Having said that, a lot of people go to the Blue Cave and have an enjoyable experience. Especially since certain tours include food and drink, snorkeling, and visits to private beaches. If you do decide to take a trip, make sure to reserve a tour as early in the season as possible.
Unfortunately, swimming is not permitted in the Blue Cave. And it simply would not be safe given the constant stream of visitors arriving and departing by boat. While waiting for your turn, you can swim close to the ticket office. Additionally, the majority of Blue Cave trips involve swimming at some stunning beaches, so if you’re determined to get wet, you can.
Sunshine that enters the cave through the roof and lights the water is what gives the Blue Cave in Croatia its blue color. The cave then glows blue as a result of this reflecting all around it. Similar blue caves can also be found in Croatia, however far fewer people visit them.
Depending on the season, you may have to wait anywhere from 10 minutes (if you’re fortunate enough to be among the first) to two or three hours to enter the Blue Cave in Croatia. Of course, there will be a longer wait during the busiest time of year.
Tours are the most convenient way to visit the Blue Cave in Croatia. They leave from Split, Hvar, Brač, Vis, and even Dubrovnik. We suggest staying a few days on Hvar and starting the journey from there because Split and Dubrovnik are rather far away and the speedboat ride can be bumpy. To reserve a spot, you can buy a ticket here.
It is totally feasible to visit the Blue Cave alone. But it also involves careful planning and can be a very difficult journey. Consider the possibility that, in the absence of a tour guide, you may overlook interesting locations that are only known to seasoned residents.
The Blue Cave in Croatia is best visited on a sunny day since light from the sun only causes the cave to sparkle through its crack.
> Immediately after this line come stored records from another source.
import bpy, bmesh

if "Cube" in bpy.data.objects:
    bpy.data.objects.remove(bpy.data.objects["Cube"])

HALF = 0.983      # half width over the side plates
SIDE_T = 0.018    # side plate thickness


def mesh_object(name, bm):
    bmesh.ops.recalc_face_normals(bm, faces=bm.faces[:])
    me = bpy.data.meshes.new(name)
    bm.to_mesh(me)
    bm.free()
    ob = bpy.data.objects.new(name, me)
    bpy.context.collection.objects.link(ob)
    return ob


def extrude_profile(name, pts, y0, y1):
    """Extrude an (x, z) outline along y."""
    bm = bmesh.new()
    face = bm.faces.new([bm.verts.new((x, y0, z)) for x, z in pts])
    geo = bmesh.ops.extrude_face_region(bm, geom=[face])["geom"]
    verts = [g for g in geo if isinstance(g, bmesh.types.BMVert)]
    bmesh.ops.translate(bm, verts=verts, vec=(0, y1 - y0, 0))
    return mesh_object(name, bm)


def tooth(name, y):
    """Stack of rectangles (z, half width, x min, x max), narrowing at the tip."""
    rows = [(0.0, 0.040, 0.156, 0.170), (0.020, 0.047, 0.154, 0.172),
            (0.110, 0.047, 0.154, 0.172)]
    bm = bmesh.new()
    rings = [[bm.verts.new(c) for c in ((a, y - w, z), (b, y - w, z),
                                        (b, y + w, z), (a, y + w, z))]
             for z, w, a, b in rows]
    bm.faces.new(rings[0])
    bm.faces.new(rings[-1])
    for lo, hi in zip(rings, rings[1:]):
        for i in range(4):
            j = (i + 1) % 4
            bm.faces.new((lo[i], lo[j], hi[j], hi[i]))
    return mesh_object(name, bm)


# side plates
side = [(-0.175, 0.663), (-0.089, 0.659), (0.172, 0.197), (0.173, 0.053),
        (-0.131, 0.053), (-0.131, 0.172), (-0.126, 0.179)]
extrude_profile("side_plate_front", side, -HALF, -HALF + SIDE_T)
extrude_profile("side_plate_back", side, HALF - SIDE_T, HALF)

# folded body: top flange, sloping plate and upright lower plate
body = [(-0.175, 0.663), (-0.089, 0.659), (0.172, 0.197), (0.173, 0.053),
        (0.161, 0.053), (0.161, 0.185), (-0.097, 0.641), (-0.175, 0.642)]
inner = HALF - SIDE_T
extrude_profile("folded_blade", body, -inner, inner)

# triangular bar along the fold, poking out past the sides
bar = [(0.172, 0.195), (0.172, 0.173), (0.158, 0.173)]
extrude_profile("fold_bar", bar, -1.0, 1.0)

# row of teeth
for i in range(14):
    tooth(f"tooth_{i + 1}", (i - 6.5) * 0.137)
If at all possible, go during the off-season to avoid the worst of the crowds. Try to go there as early as possible in the morning.